The new center green at Murray Playround was funded by Borough President Melinda Katz. In addition, a new performance space was also added.
Construction of the new performance space and central green at Murray Playground in Long Island City was completed last week and the site officially reopened last weekend.
“Murray Playground is a great community amenity for Long Island City residents of all ages, whether human or canine,” Queens Parks Commissioner Dorothy Lewandowski said in a written statement.
Yoga is growing in popularity but classes can be expensive.
Fortunately, groups including the Queens Library and Parks Department provide plenty of options for you to get your downward dog on this summer for free.
Drawings and collages made by the senior citizens of the Rockaway Boulevard Senior Center in South Ozone Park.
Borough President Melinda Katz, center left, joins former Deputy Borough President Leroy Comrie, Franck Joseph II of Councilman Donovan Richards’ office, Queens Parks Commissioner Dorothy Lewandowski and several young experts on playgrounds at the recent ribbon cutting on the newly renovated Laurelton West Playground.
The $1.5 million makeover gave local children a recreational area that now includes brand-new swing sets, picnic tables, open lawn areas, benches and drinking fountains, as well as great stuff to climb, jump and play on.
Walking down one of the hallways at the Rockaway Boulevard Senior Center in South Ozone Park, you might mistake it for an art museum.
It wouldn’t be far from the truth as the seniors at the center through public funding created their own art pieces. Their final work was displayed last Thursday, which included pencil drawings, paper collages and written pieces.
Union workers with Build Up NYC rejoiced as Chairwoman Elizabeth Erion informed Community Board 1 that the Community Development Committee recommended the Astoria Cove project be voted down.
“We’d like to see a number of things added until we as a committee feel comfortable voting in favor of this project,” Erion said before the board at Tuesday’s meeting.
In 2003, a British newspaper writing about the surprise Academy Award victory for actor Adrien Brody described him as being from “Woodhaven, a New York City suburb about ten kilometers east of Manhattan.”
They were wrong of course — Woodhaven is a neighborhood within, not a suburb of, New York City — but anyone who has been to the community could easily forgive their mistake.
The colorful mural on the side of Maspeth Federal Savings bank at the intersection of Grand Avenue and 69th Street proudly proclaims “Maspeth is America.”
Few things are more American than a grandiose painting of a bald eagle soaring alongside Old Glory, just like few neighborhoods in the entire country have more history than Maspeth does.
Tutor Time Childcare/Learning Center of College Point has been caring for children in the community for more than 10 years.
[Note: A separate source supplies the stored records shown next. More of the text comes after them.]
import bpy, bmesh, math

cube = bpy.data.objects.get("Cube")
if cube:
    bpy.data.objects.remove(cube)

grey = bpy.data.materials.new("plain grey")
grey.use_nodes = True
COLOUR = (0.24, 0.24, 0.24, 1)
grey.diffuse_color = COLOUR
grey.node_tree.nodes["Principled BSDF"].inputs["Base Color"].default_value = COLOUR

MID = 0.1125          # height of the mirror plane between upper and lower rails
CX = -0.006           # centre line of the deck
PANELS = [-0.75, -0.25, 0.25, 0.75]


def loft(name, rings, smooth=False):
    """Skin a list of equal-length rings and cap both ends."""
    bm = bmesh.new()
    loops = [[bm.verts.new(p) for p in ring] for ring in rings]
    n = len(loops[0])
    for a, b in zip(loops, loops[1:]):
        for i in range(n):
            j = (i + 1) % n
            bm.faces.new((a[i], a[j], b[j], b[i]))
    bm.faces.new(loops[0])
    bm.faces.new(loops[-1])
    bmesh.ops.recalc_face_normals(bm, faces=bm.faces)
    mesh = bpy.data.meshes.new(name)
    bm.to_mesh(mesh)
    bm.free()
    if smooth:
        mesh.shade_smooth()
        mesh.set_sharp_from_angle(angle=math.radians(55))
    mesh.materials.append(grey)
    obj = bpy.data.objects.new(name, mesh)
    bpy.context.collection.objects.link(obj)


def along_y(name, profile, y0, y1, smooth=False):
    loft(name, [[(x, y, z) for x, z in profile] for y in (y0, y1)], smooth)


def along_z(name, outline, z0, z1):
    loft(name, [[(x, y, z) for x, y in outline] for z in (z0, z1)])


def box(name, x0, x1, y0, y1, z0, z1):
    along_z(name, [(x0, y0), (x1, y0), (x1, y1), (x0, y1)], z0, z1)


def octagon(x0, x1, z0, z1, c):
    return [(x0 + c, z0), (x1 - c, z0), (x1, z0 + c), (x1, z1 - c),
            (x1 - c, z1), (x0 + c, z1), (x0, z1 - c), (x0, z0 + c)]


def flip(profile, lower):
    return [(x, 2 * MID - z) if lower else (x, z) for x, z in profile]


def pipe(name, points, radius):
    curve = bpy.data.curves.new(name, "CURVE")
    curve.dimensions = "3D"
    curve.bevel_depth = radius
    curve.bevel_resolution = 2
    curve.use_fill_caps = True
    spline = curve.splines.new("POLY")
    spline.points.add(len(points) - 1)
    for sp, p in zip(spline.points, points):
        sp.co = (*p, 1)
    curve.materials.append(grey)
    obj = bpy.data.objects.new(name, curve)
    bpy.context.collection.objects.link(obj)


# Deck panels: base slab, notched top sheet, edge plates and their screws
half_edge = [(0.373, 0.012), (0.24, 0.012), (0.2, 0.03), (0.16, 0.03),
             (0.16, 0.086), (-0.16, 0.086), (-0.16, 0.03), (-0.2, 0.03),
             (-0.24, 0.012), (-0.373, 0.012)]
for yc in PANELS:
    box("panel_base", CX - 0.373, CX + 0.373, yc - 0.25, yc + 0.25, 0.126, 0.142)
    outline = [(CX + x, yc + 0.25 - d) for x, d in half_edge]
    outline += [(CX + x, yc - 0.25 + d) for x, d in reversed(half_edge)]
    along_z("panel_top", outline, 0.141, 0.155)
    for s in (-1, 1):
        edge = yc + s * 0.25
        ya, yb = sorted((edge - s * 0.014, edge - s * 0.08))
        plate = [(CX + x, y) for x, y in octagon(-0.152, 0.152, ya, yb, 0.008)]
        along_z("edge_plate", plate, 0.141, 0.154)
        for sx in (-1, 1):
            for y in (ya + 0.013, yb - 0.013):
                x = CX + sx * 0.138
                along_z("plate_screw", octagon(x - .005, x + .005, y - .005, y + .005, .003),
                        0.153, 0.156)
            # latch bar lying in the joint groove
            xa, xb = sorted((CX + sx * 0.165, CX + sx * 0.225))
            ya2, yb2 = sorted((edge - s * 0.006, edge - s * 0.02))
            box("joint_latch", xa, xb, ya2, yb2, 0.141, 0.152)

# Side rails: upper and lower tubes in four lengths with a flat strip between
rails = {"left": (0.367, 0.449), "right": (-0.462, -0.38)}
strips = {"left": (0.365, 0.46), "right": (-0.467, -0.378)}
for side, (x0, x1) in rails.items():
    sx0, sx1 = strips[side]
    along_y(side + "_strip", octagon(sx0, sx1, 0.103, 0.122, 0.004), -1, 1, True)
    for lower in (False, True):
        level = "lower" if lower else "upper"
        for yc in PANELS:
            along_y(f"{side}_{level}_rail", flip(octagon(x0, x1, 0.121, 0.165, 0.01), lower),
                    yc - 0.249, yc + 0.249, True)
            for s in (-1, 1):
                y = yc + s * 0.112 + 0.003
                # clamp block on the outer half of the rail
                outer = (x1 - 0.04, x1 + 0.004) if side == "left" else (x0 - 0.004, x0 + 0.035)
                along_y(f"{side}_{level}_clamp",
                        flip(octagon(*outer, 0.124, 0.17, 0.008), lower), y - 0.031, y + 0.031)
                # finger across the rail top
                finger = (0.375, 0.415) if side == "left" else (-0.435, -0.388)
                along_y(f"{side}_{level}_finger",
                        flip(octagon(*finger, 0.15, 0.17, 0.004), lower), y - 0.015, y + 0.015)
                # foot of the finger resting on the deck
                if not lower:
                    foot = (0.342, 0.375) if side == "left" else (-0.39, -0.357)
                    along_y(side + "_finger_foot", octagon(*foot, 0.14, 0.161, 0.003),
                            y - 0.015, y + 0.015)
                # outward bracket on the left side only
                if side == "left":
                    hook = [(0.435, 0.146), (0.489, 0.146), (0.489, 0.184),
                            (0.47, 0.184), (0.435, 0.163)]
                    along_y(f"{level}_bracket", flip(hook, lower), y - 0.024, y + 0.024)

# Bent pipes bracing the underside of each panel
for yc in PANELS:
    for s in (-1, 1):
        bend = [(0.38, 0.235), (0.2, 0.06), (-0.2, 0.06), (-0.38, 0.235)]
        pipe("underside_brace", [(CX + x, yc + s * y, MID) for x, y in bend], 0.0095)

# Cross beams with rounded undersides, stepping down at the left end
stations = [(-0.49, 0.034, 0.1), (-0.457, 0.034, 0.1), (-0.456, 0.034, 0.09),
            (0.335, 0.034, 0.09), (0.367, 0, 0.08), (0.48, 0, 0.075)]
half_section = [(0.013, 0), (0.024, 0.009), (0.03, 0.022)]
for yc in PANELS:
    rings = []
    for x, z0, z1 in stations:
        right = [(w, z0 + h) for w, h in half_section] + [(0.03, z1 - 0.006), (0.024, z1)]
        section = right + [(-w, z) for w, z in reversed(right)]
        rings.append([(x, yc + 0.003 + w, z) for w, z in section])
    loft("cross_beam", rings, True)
In that time they have earned a great reputation, thanks to the outstanding care our dedicated and compassionate teachers provide every day.
At Tutor Time they pride themselves in being much more than a day care. They provide quality education and full-time childcare to children from six-week-old infants all the way through prekindergarten. Tutor Time has an excellent afterschool program and summer program for children who are currently attending elementary school.
The plans for the renovation of Woodhaven’s Mary Whalen Playground, which were unveiled to the public Tuesday evening at a meeting in Forest Park.
Once again, developers find themselves bumping heads with community members on one of the biggest concerns middle- and lower-income residents have, affordable housing
Alma Realty and Studio V Architecture proposed a new development that would re-zone the area known as Astoria Cove and provide greater access to the waterfront.
The reconstruction of Mary Whalen Playground in Woodhaven is moving forward.
The $1,180,000 project to completely overhaul the hillside facility, named for a late Woodhaven civic leader, on Park Lane South and 79th Street, may begin next year, the Parks Department announced at a meeting Tuesday evening at Oak Ridge in Forest Park, just up the hill from the playground. The meeting was hosted by Councilwoman Elizabeth Crowley (D-Middle Village), who is allocating $1 million toward the renovation.
(Family Features) Summer is a time of playground fun, camping, swimming and other outdoor activities. When kids are outdoors, their sense of adventure and curiosity soars, which can, unfortunately, lead to a higher risk of injuries.
(Family Features) For most people, there is typically one main motivator for wanting to get in shape for the warmer weather months — they want to fit into the smaller, more revealing clothing of the season.
One of the few buildings left from the 1964-65 World’s Fair at Flushing Meadows almost never got built.
The New York Hall of Science — now a premier hands-on exhibit space — had a rocky start, with several planners wanting a permanent science museum to be built in Manhattan. If not for the efforts of Mayor Robert Wagner and World’s Fair Corp. President Robert Moses, it may well have been situated in that other borough.
Work on the Thomas P. Noonan Playground — named after a Sunnyside Vietnam War veteran — has finally begun.
“Noonan Playground is an important community hub for our seniors, families and local children,” Councilman Jimmy Van Bramer (D-Sunnyside) said at a groundbreaking ceremony on Friday. “This inclusive project is a wonderful example of what we can accomplish when we work together as a community to incorporate the needs of our local residents.”